A distinctive feature of the new head office building is its openness and accessibility by the public. The site for the Banks building is being developed on the old Ukmerges street which becomes the main axis of the buildings composition. The internal pedestrian street (the old Ukmerges street) together with flowing spaces on the buildings ground floor are planned as an public urban space. The building consists of two parts: high-rise part of two 15 and 16 storey high structures and the lower part comprises two more blocks: the broken-lined parterre and the regular four-storey administrative part. The highlight of the building is the over 4500 m² terrace, constructed on the stylobate part and offering excellent views of the river bank.
The ground floor, under the terrace, opens a wide one-piece space. This artfully crafted part of the complex seeks to become an important public attraction centre even during cold seasons of the year. It comprises a café for 150 visitors, both employees and guests of the bank, and also an auditorium for an audience of 150 people and a reading room, in addition to the customer servicing centre and the business centre.
The developers and the designers demonstrate their respect to the public by using high-quality, long lasting and aesthetic materials and details. The most important - finishing of the blank facade walls performed using stainless-metal plates polished in different directions. The ornamental effect was obtained by varying the plate polishing direction what makes the facade look multi-colored.
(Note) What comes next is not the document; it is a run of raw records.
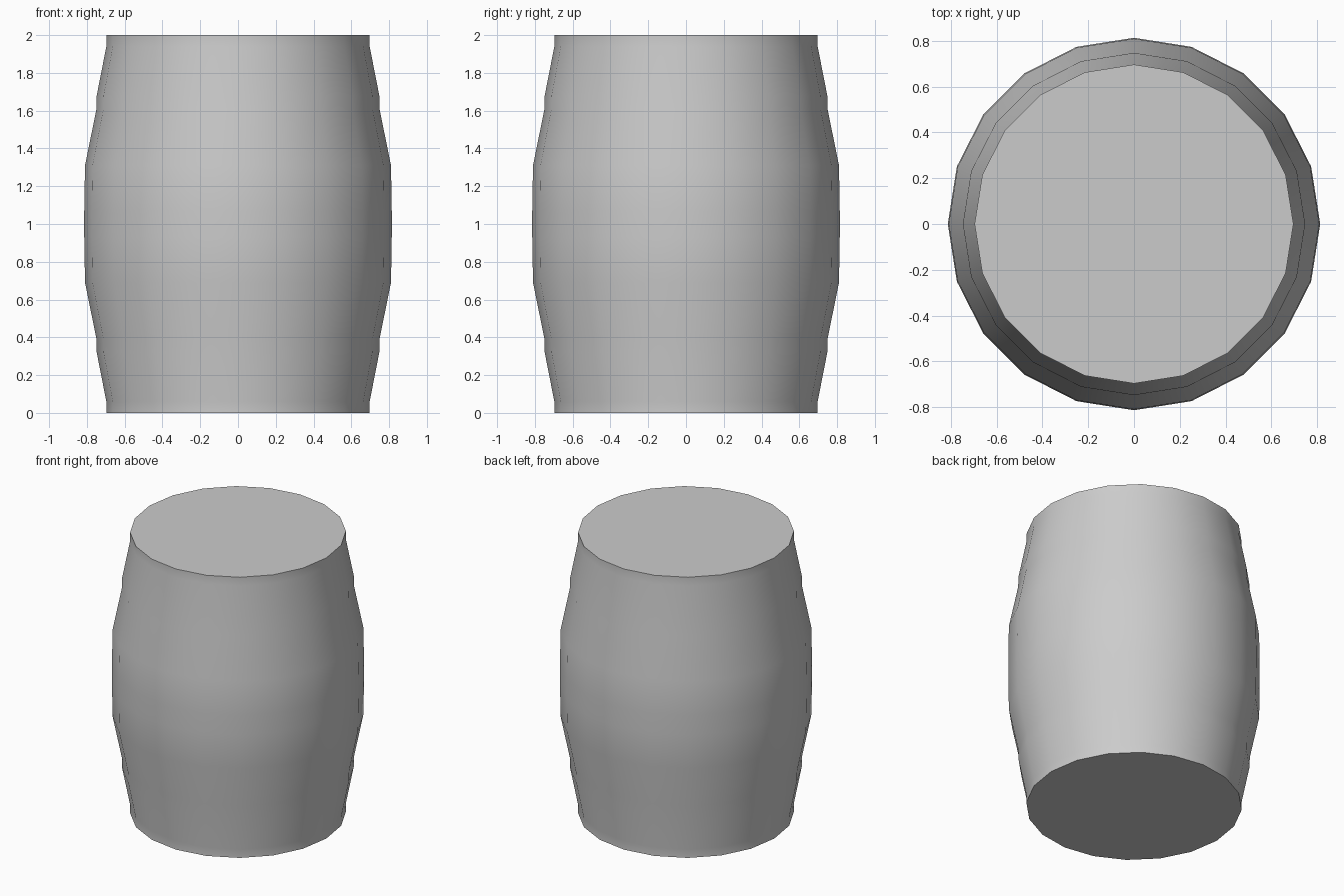
import bpy, bmesh, math

if "Cube" in bpy.data.objects:
    bpy.data.objects.remove(bpy.data.objects["Cube"])

SIDES = 20
# Lower half profile (radius, height), mirrored about z = 1
half = [(0.697, 0.0), (0.697, 0.06), (0.748, 0.32), (0.75, 0.395), (0.81, 0.69), (0.814, 0.93)]
profile = half + [(r, 2.0 - z) for r, z in reversed(half)]

# Barrel body: lathed rings joined by quads, capped flat at both ends
bm = bmesh.new()
rings = [[bm.verts.new((r * math.cos(2 * math.pi * i / SIDES),
                        r * math.sin(2 * math.pi * i / SIDES), z))
          for i in range(SIDES)] for r, z in profile]
for low, high in zip(rings, rings[1:]):
    for i in range(SIDES):
        j = (i + 1) % SIDES
        bm.faces.new((low[i], low[j], high[j], high[i]))
bm.faces.new(rings[0][::-1])
bm.faces.new(rings[-1])

mesh = bpy.data.meshes.new("barrel")
bm.to_mesh(mesh)
bm.free()
barrel = bpy.data.objects.new("barrel", mesh)
bpy.context.collection.objects.link(barrel)

# Smooth sides, crisp lids
bpy.context.view_layer.objects.active = barrel
barrel.select_set(True)
bpy.ops.object.shade_smooth_by_angle(angle=math.radians(30))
To achieve the required environmental sustainability attention was focused on usage of environment friendly and energy-efficient engineering system technologies. One such solution is the modern Building Management System (BMS), which controls all the systems of the building and facilitates a significant reduction in energy consumption. A special system was installed for natural ventilation and cooling of the atrium spaces: some of the windows open and close automatically, and the amount of the incoming fresh air is adjusted according to the carbon dioxide content. The premises of common use are heated using air removed from office premises thus fusing the operation of the cooling and the ventilation systems in addition to the installed air convectors.